We assume a common set of traits and characteristics when conceptualizing or thinking about an individual with ADHD. It is also common to think about one person we may know with ADHD and assume that is the face of ADHD. While there are certainly similarities among individuals with ADHD, no one person is exactly the same and no one individual with ADHD is exactly the same as another individual with ADHD.
One important consideration is the difference in specific clinical subtypes of ADHD. These include ADHD, Inattentive Presentation, ADHD, Hyperactivity-Impulsive Presentation, and ADHD, Combined Presentation, which is a combination of both inattentive and hyperactive-impulsive behaviors. In addition, when considering the specific traits within these subtypes, the severity of any specific behavior also varies. For example, one individual may demonstrate impulsive blurting out and interrupting behaviors to a more severe degree than another. Or, an individual may demonstrate organizational deficits to a severe, moderate, or milder degree compared to their peers. Another aspect that can make the face of ADHD look more confusing among individuals is that there is often another co-occurring disorder such as an anxiety disorder, another behavioral disorder, or a mood disorder.

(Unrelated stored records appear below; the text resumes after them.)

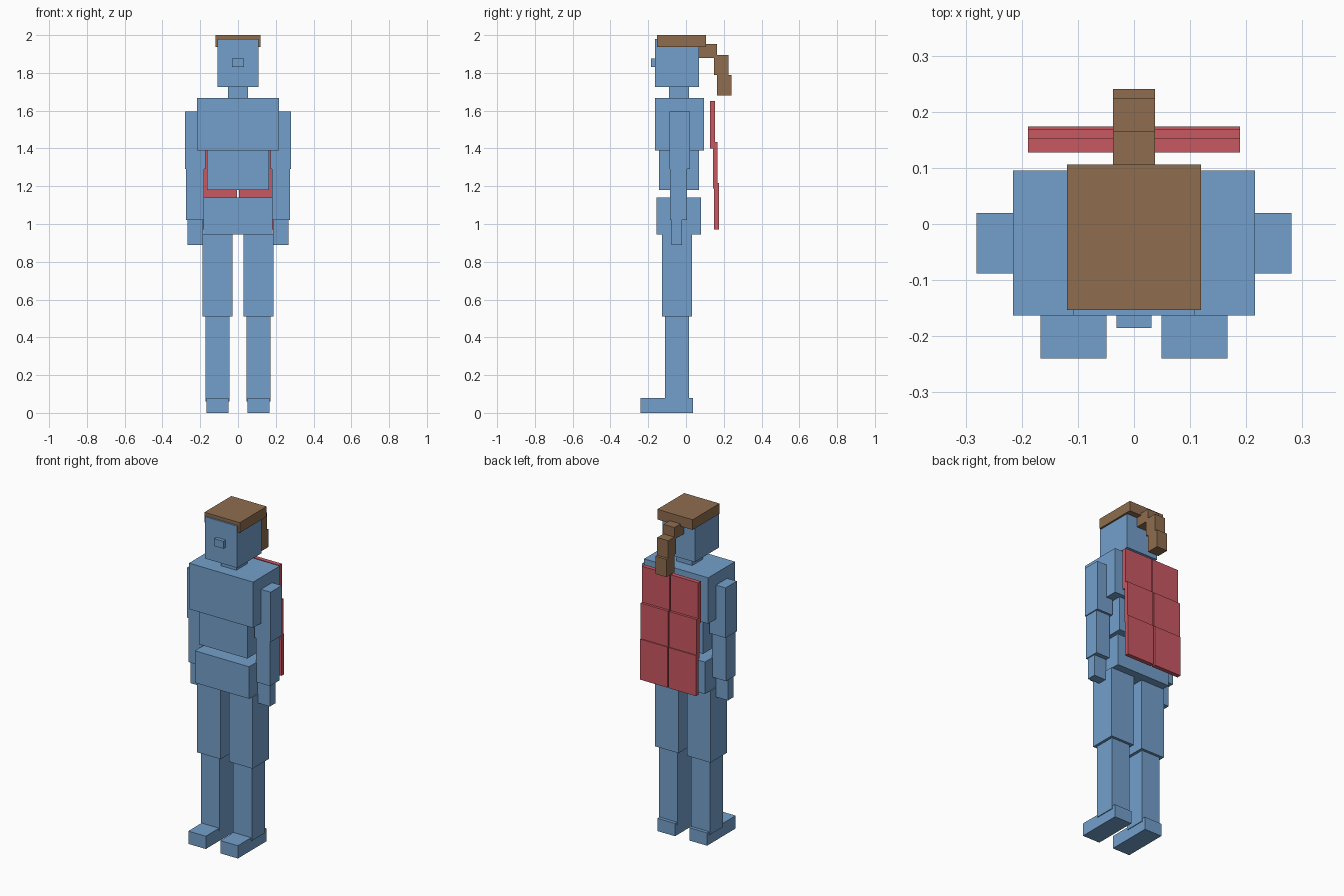
import bpy
import bmesh

if "Cube" in bpy.data.objects:
    bpy.data.objects.remove(bpy.data.objects["Cube"])


def make_material(name, rgb):
    mat = bpy.data.materials.new(name)
    mat.diffuse_color = (*rgb, 1.0)
    mat.use_nodes = True
    mat.node_tree.nodes["Principled BSDF"].inputs["Base Color"].default_value = mat.diffuse_color
    return mat


BLUE = make_material("soft blue", (0.174, 0.352, 0.597))
BROWN = make_material("hair brown", (0.275, 0.153, 0.078))
RED = make_material("cape red", (0.591, 0.098, 0.122))


def box(name, mat, x, y, z):
    """Box from (min, max) ranges along each axis."""
    bm = bmesh.new()
    bmesh.ops.create_cube(bm, size=1.0)
    for v in bm.verts:
        for i, (lo, hi) in enumerate((x, y, z)):
            v.co[i] = lo if v.co[i] < 0 else hi
    mesh = bpy.data.meshes.new(name)
    bm.to_mesh(mesh)
    bm.free()
    mesh.materials.append(mat)
    obj = bpy.data.objects.new(name, mesh)
    bpy.context.collection.objects.link(obj)
    return obj


def centred(name, mat, half, y, z):
    box(name, mat, (-half, half), y, z)


def pair(name, mat, x, y, z):
    """Matching boxes on both sides of the body."""
    box(name + "_left", mat, x, y, z)
    box(name + "_right", mat, (-x[1], -x[0]), y, z)


# Head and torso
centred("head", BLUE, 0.108, (-0.163, 0.070), (1.725, 1.98))
centred("nose", BLUE, 0.031, (-0.185, -0.160), (1.83, 1.875))
centred("neck", BLUE, 0.052, (-0.090, 0.015), (1.665, 1.73))
centred("chest", BLUE, 0.216, (-0.163, 0.095), (1.388, 1.668))
centred("abdomen", BLUE, 0.163, (-0.143, 0.070), (1.18, 1.39))
centred("pelvis", BLUE, 0.183, (-0.155, 0.080), (0.945, 1.14))

# Arms
pair("upper_arm", BLUE, (0.173, 0.281), (-0.088, 0.020), (1.29, 1.595))
pair("forearm", BLUE, (0.180, 0.275), (-0.085, 0.006), (1.02, 1.29))
pair("hand", BLUE, (0.186, 0.268), (-0.076, -0.021), (0.89, 1.02))

# Legs
pair("thigh", BLUE, (0.028, 0.188), (-0.128, 0.032), (0.51, 0.946))
pair("shin", BLUE, (0.045, 0.172), (-0.112, 0.016), (0.06, 0.512))
pair("foot", BLUE, (0.049, 0.167), (-0.240, 0.036), (0.0, 0.078))

# Hair cap and stepped ponytail
centred("hair_cap", BROWN, 0.119, (-0.153, 0.106), (1.938, 2.0))
centred("ponytail_top", BROWN, 0.037, (0.068, 0.165), (1.88, 1.953))
centred("ponytail_middle", BROWN, 0.037, (0.148, 0.224), (1.788, 1.895))
centred("ponytail_tip", BROWN, 0.037, (0.164, 0.241), (1.68, 1.788))

# Cape: three overlapping rows of two panels
for row, y, z in (("upper", (0.127, 0.153), (1.40, 1.652)),
                  ("middle", (0.142, 0.168), (1.187, 1.434)),
                  ("lower", (0.148, 0.174), (0.97, 1.217))):
    pair("cape_" + row, RED, (0.004, 0.189), y, z)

Given the variation of the phenotype (observable characteristics) of ADHD as well as varying aspects of an individual, it often helps to identify the specific areas of deficit that are present for the individual in order to provide the most effective intervention plan as opposed to pre-determining an intervention plan based solely on the ADHD diagnosis itself. This can occur through a more comprehensive clinical evaluation or through individuals / team members who know the child well specifically identifying behavioral pattern areas that are most problematic.
For specific information on the diagnostic criteria for ADHD, you may access the following web link: https://www.cdc.gov/ncbddd/adhd/diagnosis.html